BEGIN
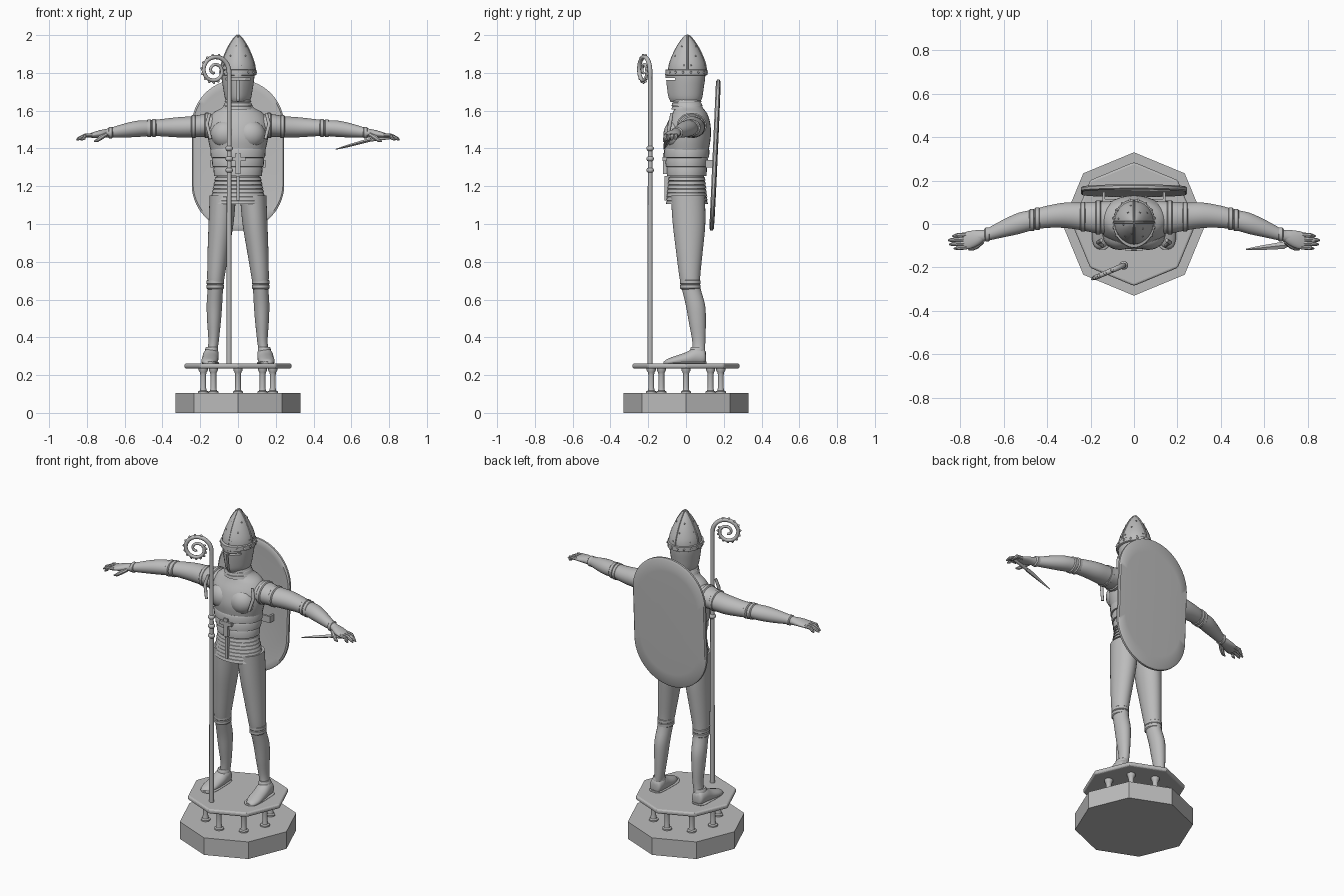
import bpy, bmesh, math
from mathutils import Vector

if "Cube" in bpy.data.objects:
    bpy.data.objects.remove(bpy.data.objects["Cube"], do_unlink=True)

stone = bpy.data.materials.new("grey_stone")
stone.use_nodes = True
GREY = (0.5, 0.5, 0.5, 1)
stone.diffuse_color = GREY
stone.node_tree.nodes["Principled BSDF"].inputs["Base Color"].default_value = GREY


def finish(ob, name, angle=40):
    ob.name = name
    ob.data.materials.clear()
    ob.data.materials.append(stone)
    bpy.ops.object.select_all(action='DESELECT')
    ob.select_set(True)
    bpy.context.view_layer.objects.active = ob
    if angle:
        bpy.ops.object.shade_smooth_by_angle(angle=math.radians(angle))
    return ob


def mesh(name, bm, angle=40):
    bmesh.ops.recalc_face_normals(bm, faces=bm.faces)
    me = bpy.data.meshes.new(name)
    bm.to_mesh(me)
    bm.free()
    ob = bpy.data.objects.new(name, me)
    bpy.context.collection.objects.link(ob)
    return finish(ob, name, angle)


def refine(rows, steps):
    """Catmull-Rom interpolation of section rows."""
    out = []
    for i in range(len(rows) - 1):
        p = [rows[max(i - 1, 0)], rows[i], rows[i + 1], rows[min(i + 2, len(rows) - 1)]]
        for k in range(steps):
            t = k / steps
            out.append([0.5 * (2 * b + (c - a) * t + (2 * a - 5 * b + 4 * c - d) * t * t
                        + (3 * b - a - 3 * c + d) * t ** 3) for a, b, c, d in zip(*p)])
    return out + [list(rows[-1])]


def loft(name, rows, axis=2, steps=4, sides=32, ridge=0, floor=None, angle=40):
    """Skin ellipses (x, y, z, a, b) lying across the given axis."""
    u, v = [i for i in range(3) if i != axis]
    bm = bmesh.new()
    rings = []
    for x, y, z, a, b in refine(rows, steps):
        ring = []
        for k in range(sides):
            t = math.tau * k / sides
            co = [x, y, z]
            co[u] += a * math.cos(t)
            co[v] += b * math.sin(t) - ridge * max(0, -math.sin(t)) ** 8
            if floor is not None:
                co[2] = max(co[2], floor)
            ring.append(bm.verts.new(co))
        rings.append(ring)
    for r, q in zip(rings, rings[1:]):
        for k in range(sides):
            n = (k + 1) % sides
            bm.faces.new((r[k], r[n], q[n], q[k]))
    bm.faces.new(rings[0])
    bm.faces.new(rings[-1])
    return mesh(name, bm, angle)


def tube(name, pts, radii, res=4):
    cu = bpy.data.curves.new(name, 'CURVE')
    cu.dimensions = '3D'
    cu.bevel_depth, cu.bevel_resolution, cu.use_fill_caps = 1, res, True
    sp = cu.splines.new('POLY')
    sp.points.add(len(pts) - 1)
    for p, co, r in zip(sp.points, pts, radii):
        p.co, p.radius = (*co, 1), r
    ob = bpy.data.objects.new(name, cu)
    bpy.context.collection.objects.link(ob)
    bpy.ops.object.select_all(action='DESELECT')
    ob.select_set(True)
    bpy.context.view_layer.objects.active = ob
    bpy.ops.object.convert(target='MESH')
    return finish(bpy.context.object, name)


def ball(name, loc, size):
    bpy.ops.mesh.primitive_uv_sphere_add(segments=16, ring_count=10, location=loc)
    bpy.context.object.scale = size
    return finish(bpy.context.object, name, 60)


def box(name, loc, size):
    bpy.ops.mesh.primitive_cube_add(size=1, location=loc)
    bpy.context.object.scale = size
    return finish(bpy.context.object, name, 0)


def octagon(name, r, z0, z1, bevel=0):
    bpy.ops.mesh.primitive_cylinder_add(vertices=8, radius=r, depth=z1 - z0, location=(0, 0, (z0 + z1) / 2))
    ob = finish(bpy.context.object, name, 0)
    if bevel:
        m = ob.modifiers.new("bevel", 'BEVEL')
        m.width, m.segments = bevel, 3


def lames(name, n, z0, z1, low, high, lip):
    """Stack of overlapping plates; low and high are (cy, rx, ry)."""
    rows = []
    for i in range(n):
        for f, g in ((i / n, lip), ((i + 0.8) / n, lip * 0.6), ((i + 0.98) / n, 0)):
            cy, a, b = [p + (q - p) * f for p, q in zip(low, high)]
            rows.append((0, cy, z0 + (z1 - z0) * f, a + g, b + g))
    loft(name, rows, steps=1, angle=30)


# pedestal
octagon("base_block", 0.33, 0, 0.105)
octagon("upper_platform", 0.285, 0.235, 0.262, 0.01)
for i in range(8):
    t = math.tau * i / 8
    x, y = 0.184 * math.cos(t), 0.184 * math.sin(t)
    prof = [(0.105, 0.027), (0.113, 0.027), (0.118, 0.018), (0.135, 0.015),
            (0.2, 0.015), (0.215, 0.018), (0.225, 0.024), (0.24, 0.024)]
    loft("column", [(x, y, z, r, r) for z, r in prof], steps=1, sides=16)

# legs, boots and arms
for s, side in ((1, "left"), (-1, "right")):
    leg = [(.143, .065, .29, .028, .035), (.13, .068, .37, .027, .034), (.127, .06, .48, .036, .045),
           (.125, .05, .57, .041, .051), (.12, .027, .66, .041, .05), (.117, .02, .72, .046, .055),
           (.105, .018, .85, .056, .07), (.09, .016, 1.0, .066, .086), (.08, .01, 1.15, .07, .09)]
    loft(side + "_leg", [(s * x, *r) for x, *r in leg])
    for z in (.668, .692):
        loft(side + "_knee_band", [(s * .12, .023, z + d, .046 + g, .054 + g)
             for d, g in ((-.014, -.006), (-.008, 0), (.008, 0), (.014, -.006))], steps=1)
    boot = [(.143, .105, .29, .02, .02), (.143, .095, .295, .036, .042), (.144, .05, .298, .042, .048),
            (.147, .0, .285, .043, .036), (.152, -.06, .275, .042, .025), (.156, -.1, .268, .028, .017),
            (.158, -.114, .264, .01, .008)]
    loft(side + "_boot", [(s * x, *r) for x, *r in boot], axis=1, floor=.262, angle=60)
    loft(side + "_boot_sole", [(s * .146, y, .265, a, .008) for y, a in
         ((.108, .02), (.09, .04), (.03, .045), (-.06, .046), (-.1, .033), (-.118, .012))], axis=1)
    for z, r in ((.318, .038), (.338, .034)):
        loft(side + "_ankle_plate", [(s * .14, .062, z + d, r - e, r + .006 - e)
             for d, e in ((-.012, 0), (.006, .001), (.012, .006))], steps=1)

    arm = [(.1, .03, 1.52, .075, .06), (.17, .03, 1.522, .073, .061), (.24, .035, 1.515, .064, .056),
           (.32, .04, 1.512, .058, .053), (.4, .033, 1.51, .051, .046), (.46, .02, 1.508, .047, .042),
           (.53, .003, 1.504, .049, .043), (.6, -.02, 1.495, .041, .037), (.68, -.05, 1.483, .028, .025),
           (.72, -.06, 1.478, .026, .021)]
    loft(side + "_arm", [(s * x, *r) for x, *r in arm], axis=0)
    bands = [("shoulder_cuff", .165, .03, 1.522, .079, .067), ("shoulder_cuff", .235, .034, 1.516, .068, .061),
             ("elbow_band", .445, .024, 1.508, .052, .047), ("elbow_band", .47, .018, 1.507, .051, .047),
             ("wrist_band", .675, -.048, 1.483, .032, .03)]
    for n, x, y, z, a, b in bands:
        loft(side + "_" + n, [(s * (x + d), y, z, a - e, b - e)
             for d, e in ((-.013, .006), (-.008, 0), (.008, 0), (.013, .006))], axis=0, steps=1)
    # slanted breast strap next to the shoulder
    tube(side + "_breast_strap", [(s * .15, -.075, 1.585), (s * .165, -.085, 1.53), (s * .145, -.1, 1.45)],
         [.008, .01, .008])
    ball(side + "_breast", (s * .065, -.052, 1.475), (.08, .068, .075))
    # hands
    palm = [(.69, -.053, 1.48, .026, .022), (.72, -.064, 1.478, .036, .021),
            (.755, -.073, 1.473, .041, .017), (.785, -.078, 1.468, .038, .011)]
    loft(side + "_palm", [(s * x, *r) for x, *r in palm], axis=0)
    for i in range(4):
        y, end = -.05 - .019 * i, (.835, .855, .85, .828)[i]
        tube(side + "_finger", [(s * .77, y, 1.47), (s * .81, y - .002, 1.468),
             (s * (end - .012), y - .005, 1.453), (s * end, y - .006, 1.445)], [.011, .0105, .009, .004], 2)
    tube(side + "_thumb", [(s * .7, -.08, 1.474), (s * .725, -.102, 1.458), (s * .745, -.114, 1.443),
         (s * .762, -.118, 1.437)], [.013, .013, .01, .004], 2)

# dagger in the left hand
loft("dagger_blade", [(.515, -.117, 1.395, .003, .002), (.58, -.11, 1.413, .01, .007),
     (.69, -.098, 1.443, .017, .01), (.71, -.096, 1.447, .008, .008)], axis=0, steps=1, sides=4, angle=0)
tube("dagger_grip", [(.7, -.097, 1.445), (.82, -.075, 1.46)], [.009, .009])
ball("dagger_pommel", (.822, -.075, 1.46), (.013, .013, .013))

# torso armour
loft("torso", [(0, 0, 1.15, .12, .09), (0, .003, 1.24, .112, .09), (0, .005, 1.31, .123, .102),
     (0, .005, 1.39, .145, .115), (0, .007, 1.46, .16, .124), (0, .014, 1.53, .163, .115),
     (0, .02, 1.585, .135, .092), (0, .014, 1.615, .085, .074), (0, .01, 1.64, .065, .065)])
lames("plate_skirt", 7, 1.105, 1.25, (.005, .142, .104), (.004, .115, .09), .008)
lames("waist_plates", 3, 1.255, 1.40, (.004, .118, .096), (.004, .143, .116), .009)
lames("neck_collar", 3, 1.605, 1.665, (.008, .076, .078), (.002, .058, .068), .008)
box("belt_buckle", (0, -.108, 1.32), (.028, .03, .11))
box("belt_cross_plate", (0, -.11, 1.345), (.08, .03, .022))
box("skirt_front_strip", (0, -.103, 1.19), (.016, .02, .13))

# helmet with pointed visor and cut sights
visor = loft("visor", [(0, .005, 1.645, .06, .07), (0, .004, 1.67, .07, .082), (0, .004, 1.72, .079, .09),
             (0, .005, 1.77, .086, .096), (0, .005, 1.81, .088, .098)], ridge=.016)
for n, loc, size in (("sight_cutter", (0, -.1, 1.768), (.13, .09, .012)),
                     ("breath_cutter", (0, -.11, 1.71), (.012, .08, .12))):
    cut = box(n, loc, size)
    cut.hide_render = True
    cut.hide_viewport = True
    m = visor.modifiers.new(n, 'BOOLEAN')
    m.object, m.operation, m.solver = cut, 'DIFFERENCE', 'EXACT'
dome = [(1.79, .092), (1.84, .088), (1.89, .072), (1.94, .049), (1.975, .027), (1.992, .013), (2.0, .003)]
loft("helmet_dome", [(0, .008, z, r, r * 1.08) for z, r in dome], ridge=.004)
loft("helmet_band", [(0, .005, z, r, r + .011) for z, r in
     ((1.787, .093), (1.79, .098), (1.816, .097), (1.819, .092))], steps=1, ridge=.006)
for i in range(4):
    t = math.tau * i / 4
    tube("helmet_seam", [(r * math.cos(t), .008 + r * 1.09 * math.sin(t), z)
         for z, r, *_ in refine(dome, 3)], [.005] * 19, 1)
for i in range(16):
    t = math.tau * (i + .5) / 16
    ball("band_rivet", (.097 * math.cos(t), .005 + .108 * math.sin(t), 1.803), [.006] * 3)
    z, r = dome[1 + i % 3]
    ball("dome_rivet", (r * math.cos(t), .008 + r * 1.08 * math.sin(t), z), [.004] * 3)

# shield on the back
bm = bmesh.new()
outline = []
for k in range(64):
    t = math.tau * (k + .5) / 64
    outline.append((.245 * math.cos(t), .245 * math.sin(t) + math.copysign(.155, math.sin(t))))
layers = []
for depth, f in ((-.008, .9), (-.012, .97), (-.006, 1), (.006, 1), (.012, .975), (.014, .8), (.015, .4)):
    layers.append([bm.verts.new((x * f, .153 + .045 * z * f + depth, 1.365 + z * f)) for x, z in outline])
for r, q in zip(layers, layers[1:]):
    for k in range(64):
        n = (k + 1) % 64
        bm.faces.new((r[k], r[n], q[n], q[k]))
bm.faces.new(layers[0])
bm.faces.new(layers[-1])
mesh("shield", bm)
box("shield_strap", (0, .108, 1.32), (.29, .012, .04))
for s in (1, -1):
    box("shield_strap_end", (s * .139, .128, 1.32), (.012, .05, .04))

# crook staff: straight shaft, knots and spiral head
tube("staff_shaft", [(-.047, -.19, z) for z in (.262, 1.2, 1.8)], [.0135, .0125, .0115])
for z in (1.285, 1.345, 1.4):
    ball("staff_knot", (-.047, -.19, z), (.02, .02, .016))


def crook(t, grow=0):
    r = .082 * (1 - t * .86) + grow
    a = t * math.tau * 1.75
    h = -.083 + r * math.cos(a)
    return (-.047 + h * .93, -.19 + h * .4, 1.812 + r * math.sin(a))


N = 56
tube("staff_crook", [(-.047, -.19, 1.78)] + [crook(i / N) for i in range(N + 1)],
     [.0115] + [.0125 - .006 * i / N for i in range(N + 1)])
for i in range(3, 17):
    ball("crook_bud", crook(i / 26, .011), [.007] * 3)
END
- Problem to solve: Word for word, restate the lines of the data above that fall between the line holding "m.object, m.operation, m.solver" and the line holding "t = math.tau * (k + .5) / 64", inclusive, and no other lines.

- Answer box:
    m.object, m.operation, m.solver = cut, 'DIFFERENCE', 'EXACT'
dome = [(1.79, .092), (1.84, .088), (1.89, .072), (1.94, .049), (1.975, .027), (1.992, .013), (2.0, .003)]
loft("helmet_dome", [(0, .008, z, r, r * 1.08) for z, r in dome], ridge=.004)
loft("helmet_band", [(0, .005, z, r, r + .011) for z, r in
     ((1.787, .093), (1.79, .098), (1.816, .097), (1.819, .092))], steps=1, ridge=.006)
for i in range(4):
    t = math.tau * i / 4
    tube("helmet_seam", [(r * math.cos(t), .008 + r * 1.09 * math.sin(t), z)
         for z, r, *_ in refine(dome, 3)], [.005] * 19, 1)
for i in range(16):
    t = math.tau * (i + .5) / 16
    ball("band_rivet", (.097 * math.cos(t), .005 + .108 * math.sin(t), 1.803), [.006] * 3)
    z, r = dome[1 + i % 3]
    ball("dome_rivet", (r * math.cos(t), .008 + r * 1.08 * math.sin(t), z), [.004] * 3)

# shield on the back
bm = bmesh.new()
outline = []
for k in range(64):
    t = math.tau * (k + .5) / 64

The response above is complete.